[WHAT IS EXPECTED] Repeat only the lines below from the one containing "one building block" through the one containing "step[axis] = 2 * side - 1", inclusive, exactly as written.

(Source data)
# # # # # # #

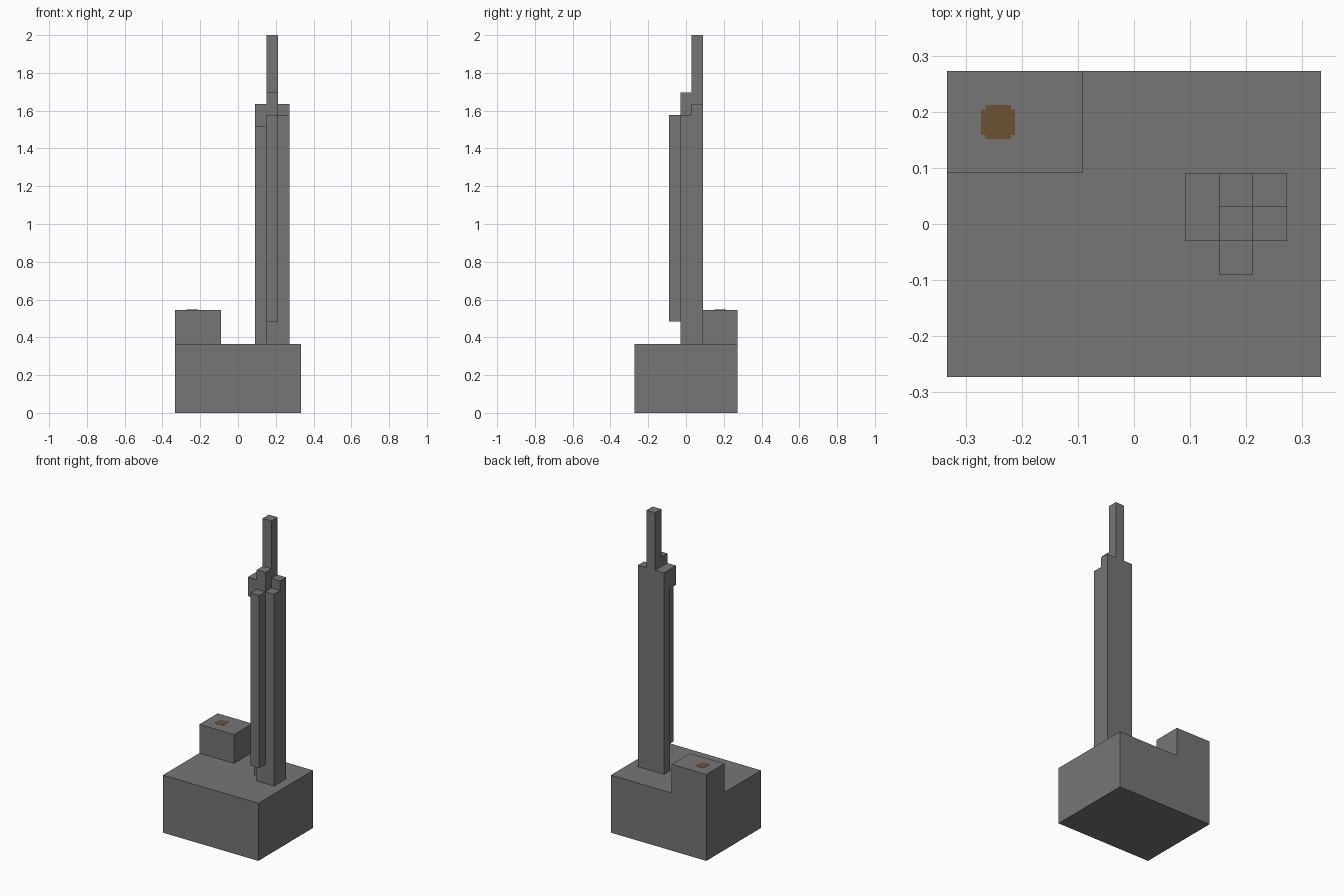
import bpy, bmesh
from itertools import product
from mathutils import Vector

if "Cube" in bpy.data.objects:
    bpy.data.objects.remove(bpy.data.objects["Cube"], do_unlink=True)

U = 2 / 33                              # one building block
ORIGIN = Vector((-5.5, -4.5, 0))        # block grid corner, centred on the base


def material(name, color):
    mat = bpy.data.materials.new(name)
    mat.use_nodes = True
    mat.diffuse_color = (*color, 1)
    mat.node_tree.nodes["Principled BSDF"].inputs["Base Color"].default_value = (*color, 1)
    return mat


def finish(name, bm, mat):
    mesh = bpy.data.meshes.new(name)
    bm.to_mesh(mesh)
    bm.free()
    mesh.materials.append(mat)
    obj = bpy.data.objects.new(name, mesh)
    bpy.context.collection.objects.link(obj)
    return obj


def block_part(name, boxes, mat):
    """Fill boxes with blocks and keep only the outer skin, merged into flat faces."""
    cells = set()
    for lo, hi in boxes:
        cells.update(product(*(range(a, b) for a, b in zip(lo, hi))))
    bm = bmesh.new()
    for cell, axis, side in product(sorted(cells), range(3), (0, 1)):
        step = [0, 0, 0]
        step[axis] = 2 * side - 1
        if tuple(c + s for c, s in zip(cell, step)) in cells:
            continue
        corner = Vector(cell)
        corner[axis] += side
        u, v = Vector(), Vector()
        u[(axis + 1) % 3] = v[(axis + 2) % 3] = 1
        ring = [corner, corner + u, corner + u + v, corner + v]
        if not side:
            ring.reverse()
        bm.faces.new([bm.verts.new((p + ORIGIN) * U) for p in ring])
    bmesh.ops.remove_doubles(bm, verts=bm.verts, dist=U / 100)
    bmesh.ops.dissolve_limit(bm, angle_limit=0.01, verts=bm.verts, edges=bm.edges)
    return finish(name, bm, mat)


stone = material("stone grey", (0.18, 0.18, 0.18))
brown = material("earth brown", (0.147, 0.084, 0.032))

# Base with the raised block on its back corner
block_part("base", [((0, 0, 0), (11, 9, 6)),
                    ((0, 6, 6), (4, 9, 9))], stone)

# Tower: stepped columns, hanging front rib and overhanging shoulder
block_part("tower", [((7, 5, 6), (10, 6, 27)),      # back wall
                     ((8, 5, 27), (9, 6, 33)),      # spire
                     ((8, 4, 6), (9, 5, 28)),       # middle column
                     ((9, 4, 6), (10, 5, 26)),      # left column
                     ((8, 3, 8), (9, 4, 26)),       # front rib
                     ((7, 4, 25), (8, 5, 27))],     # right shoulder
           stone)

# Brown spot on the corner block: a thin square plate with notched corners
centre = (Vector((1.5, 7.5, 9)) + ORIGIN) * U
R, N = U / 2, U * 3 / 8
quarter = [(R, N), (N, N), (N, R)]
bm = bmesh.new()
outline = []
for turn in range(4):
    for x, y in quarter:
        for _ in range(turn):
            x, y = -y, x
        outline.append(bm.verts.new(centre + Vector((x, y, 0))))
face = bm.faces.new(outline)
top = bmesh.ops.extrude_face_region(bm, geom=[face])
bmesh.ops.translate(bm, vec=(0, 0, 0.001),
                    verts=[g for g in top["geom"] if isinstance(g, bmesh.types.BMVert)])
bmesh.ops.recalc_face_normals(bm, faces=bm.faces)
finish("brown_spot", bm, brown)
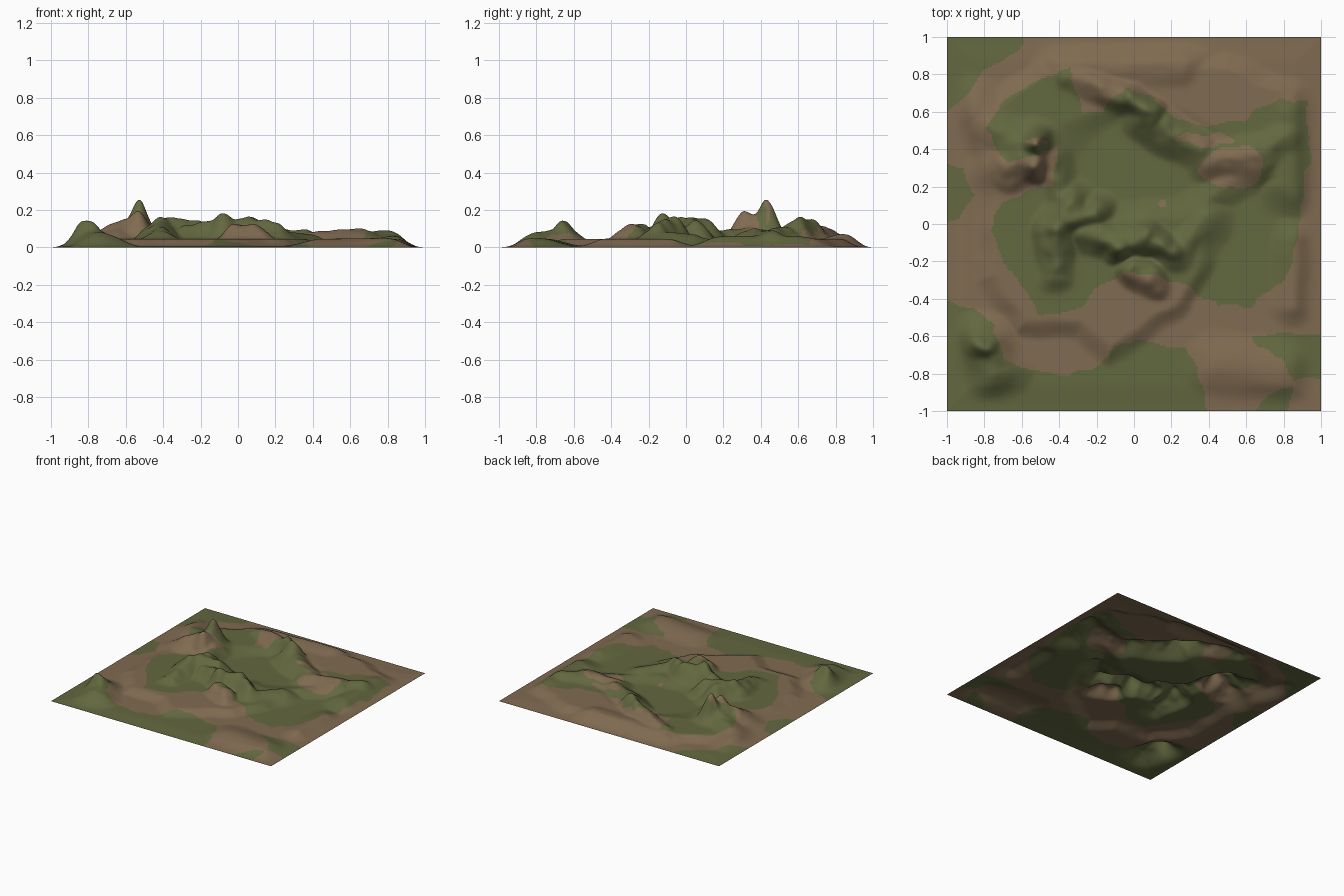
import bpy, bmesh, math
from mathutils import Vector, noise

N = 200  # grid cells per side

# Ridges and peaks: x1, y1, height1, x2, y2, height2, width
MAIN_PEAKS = [
    (-.53, .43, .25, -.53, .43, .25, .09),
    (-.53, .42, .18, -.54, .31, .18, .10),
    (-.56, .40, .15, -.64, .32, .13, .16),
    (-.60, .40, .12, -.85, .60, .06, .14),
    (-.45, .35, .10, -.38, .10, .09, .10),
    (-.42, -.03, .15, -.34, .09, .155, .12),
    (-.35, .02, .15, -.22, .05, .14, .10),
    (-.42, -.05, .14, -.42, -.28, .09, .12),
    (-.08, -.12, .18, -.08, -.12, .18, .09),
    (-.25, -.06, .13, .05, -.09, .155, .11),
    (.08, -.08, .15, .19, -.14, .135, .09),
    (.20, -.18, .09, .38, .02, .07, .11),
    (.00, -.25, .13, .10, -.30, .125, .10),
]
OUTER_RIDGES = [
    (-.02, .67, .15, .08, .60, .155, .09),
    (-.35, .78, .08, -.05, .68, .125, .10),
    (.05, .58, .11, .36, .40, .09, .11),
    (.42, .35, .085, .65, .36, .10, .13),
    (.70, .40, .08, .80, .45, .09, .12),
    (.83, .20, .06, .83, .60, .06, .13),
    (-.82, -.65, .14, -.82, -.65, .14, .09),
    (-.80, -.65, .10, -.74, -.78, .08, .13),
    (.45, -.75, .045, .78, -.80, .05, .15),
    (.85, -.42, .045, .85, -.10, .045, .11),
    (-.35, .83, .06, .25, .85, .07, .14),
]

# Outline of the low plateau carrying the hills
PLATEAU = [(-.88, .55), (-.5, .85), (.5, .88), (.88, .7), (.88, .22), (.6, .22), (.45, .1),
           (.40, -.2), (.28, -.43), (.08, -.56), (-.12, -.72), (-.3, -.57), (-.6, -.56),
           (-.8, -.3), (-.8, .15)]
# Level flats between the hills: x, y, radius x, radius y
FLATS = [(.03, .33, .42, .26)]

# Grass patches on the bare earth
GRASS_CENTRE = [(-.8, .5), (-.72, .65), (-.55, .75), (-.35, .82), (-.27, .6), (-.15, .59),
                (-.13, .66), (-.05, .74), (.1, .68), (.2, .58), (.4, .52), (.6, .56), (.8, .68),
                (.92, .65), (.94, .35), (.9, .15), (.87, -.1), (.8, -.3), (.65, -.43),
                (.45, -.44), (.3, -.35), (.15, -.28), (-.05, -.27), (-.2, -.35), (-.3, -.46),
                (-.5, -.48), (-.57, -.35), (-.7, -.2), (-.77, -.03), (-.7, .12), (-.55, .19),
                (-.42, .19), (-.42, .4), (-.55, .36), (-.68, .33)]
GRASS_EDGES = [
    [(-1.1, 1.1), (-.55, 1.1), (-.62, .93), (-.8, .82), (-.92, .68), (-1.1, .5)],
    [(-1.1, .33), (-.92, .31), (-.87, .15), (-.92, .02), (-1.1, -.02)],
    [(-1.1, -.38), (-.88, -.45), (-.75, -.55), (-.7, -.7), (-.6, -.77), (-.4, -.81),
     (-.2, -.77), (-.1, -.65), (.1, -.62), (.28, -.68), (.38, -.85), (.42, -1.1), (-1.1, -1.1)],
    [(.62, -.6), (1.1, -.58), (1.1, -.8), (.86, -.84), (.8, -.72), (.65, -.65)],
    [(.58, -1.1), (.72, -.9), (.85, -.87), (.78, -1.1)],
]
# Earth patches inside the grass: x, y, radius x, radius y
EARTH = [(.53, .3, .17, .11), (.38, .45, .16, .03), (.15, .11, .02, .02), (-.52, .44, .06, .02)]


def seg(x, y, x1, y1, x2, y2):
    """Distance to a segment and position along it."""
    dx, dy = x2 - x1, y2 - y1
    l2 = dx * dx + dy * dy
    t = 0 if l2 == 0 else max(0, min(1, ((x - x1) * dx + (y - y1) * dy) / l2))
    return math.hypot(x - x1 - t * dx, y - y1 - t * dy), t


def inside(x, y, poly):
    hit = False
    for (x1, y1), (x2, y2) in zip(poly, poly[1:] + poly[:1]):
        if (y1 > y) != (y2 > y) and x < (x2 - x1) * (y - y1) / (y2 - y1) + x1:
            hit = not hit
    return hit


def smooth(t):
    t = max(0, min(1, t))
    return t * t * (3 - 2 * t)


def wobble(x, y, scale, amount, seed):
    return amount * noise.noise(Vector((x * scale, y * scale, seed)))


def height(x, y):
    # slight warp makes the ridges less regular
    u = x + wobble(x, y, 6, .025, 3)
    v = y + wobble(x, y, 6, .025, 9)
    d = min(seg(u, v, *a, *b)[0] for a, b in zip(PLATEAU, PLATEAU[1:] + PLATEAU[:1]))
    d = d if inside(u, v, PLATEAU) else -d
    base = .008 + .038 * smooth((d + .06) / .12)
    for a, b, r, s in FLATS:
        base -= .03 * smooth(2.5 - 2 * math.hypot((u - a) / r, (v - b) / s))
    total = max(base, .004) ** 8
    for x1, y1, h1, x2, y2, h2, w in MAIN_PEAKS + OUTER_RIDGES:
        d, t = seg(u, v, x1, y1, x2, y2)
        total += ((h1 + (h2 - h1) * t) * math.exp(-(d / w) ** 2)) ** 8
    z = total ** .125
    z += z * wobble(x, y, 14, .12, 5) * smooth((z - .05) / .05)
    edge = 1 - max(abs(x), abs(y))
    return max(0, z * smooth(edge / .15 + .02) if edge > 1e-4 else 0)


def is_grass(x, y):
    x, y = x + wobble(x, y, 9, .03, 20), y + wobble(x, y, 9, .03, 30)
    if any(((x - a) / r) ** 2 + ((y - b) / s) ** 2 < 1 for a, b, r, s in EARTH):
        return False
    return inside(x, y, GRASS_CENTRE) or any(inside(x, y, p) for p in GRASS_EDGES)


def material(name, rgb):
    m = bpy.data.materials.new(name)
    m.diffuse_color = (*rgb, 1)
    return m


# Terrain sheet
bm = bmesh.new()
bmesh.ops.create_grid(bm, x_segments=N, y_segments=N, size=1)
for v in bm.verts:
    v.co.z = height(v.co.x, v.co.y)
for f in bm.faces:
    c = f.calc_center_median()
    f.material_index = 0 if is_grass(c.x, c.y) else 1
    f.smooth = True
mesh = bpy.data.meshes.new("terrain")
bm.to_mesh(mesh)
bm.free()
mesh.materials.append(material("grass green", (.124, .138, .050)))
mesh.materials.append(material("earth brown", (.215, .146, .082)))
terrain = bpy.data.objects.new("terrain", mesh)
bpy.context.collection.objects.link(terrain)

# # # # # # #

[TASK OUTPUT]
U = 2 / 33                              # one building block
ORIGIN = Vector((-5.5, -4.5, 0))        # block grid corner, centred on the base


def material(name, color):
    mat = bpy.data.materials.new(name)
    mat.use_nodes = True
    mat.diffuse_color = (*color, 1)
    mat.node_tree.nodes["Principled BSDF"].inputs["Base Color"].default_value = (*color, 1)
    return mat


def finish(name, bm, mat):
    mesh = bpy.data.meshes.new(name)
    bm.to_mesh(mesh)
    bm.free()
    mesh.materials.append(mat)
    obj = bpy.data.objects.new(name, mesh)
    bpy.context.collection.objects.link(obj)
    return obj


def block_part(name, boxes, mat):
    """Fill boxes with blocks and keep only the outer skin, merged into flat faces."""
    cells = set()
    for lo, hi in boxes:
        cells.update(product(*(range(a, b) for a, b in zip(lo, hi))))
    bm = bmesh.new()
    for cell, axis, side in product(sorted(cells), range(3), (0, 1)):
        step = [0, 0, 0]
        step[axis] = 2 * side - 1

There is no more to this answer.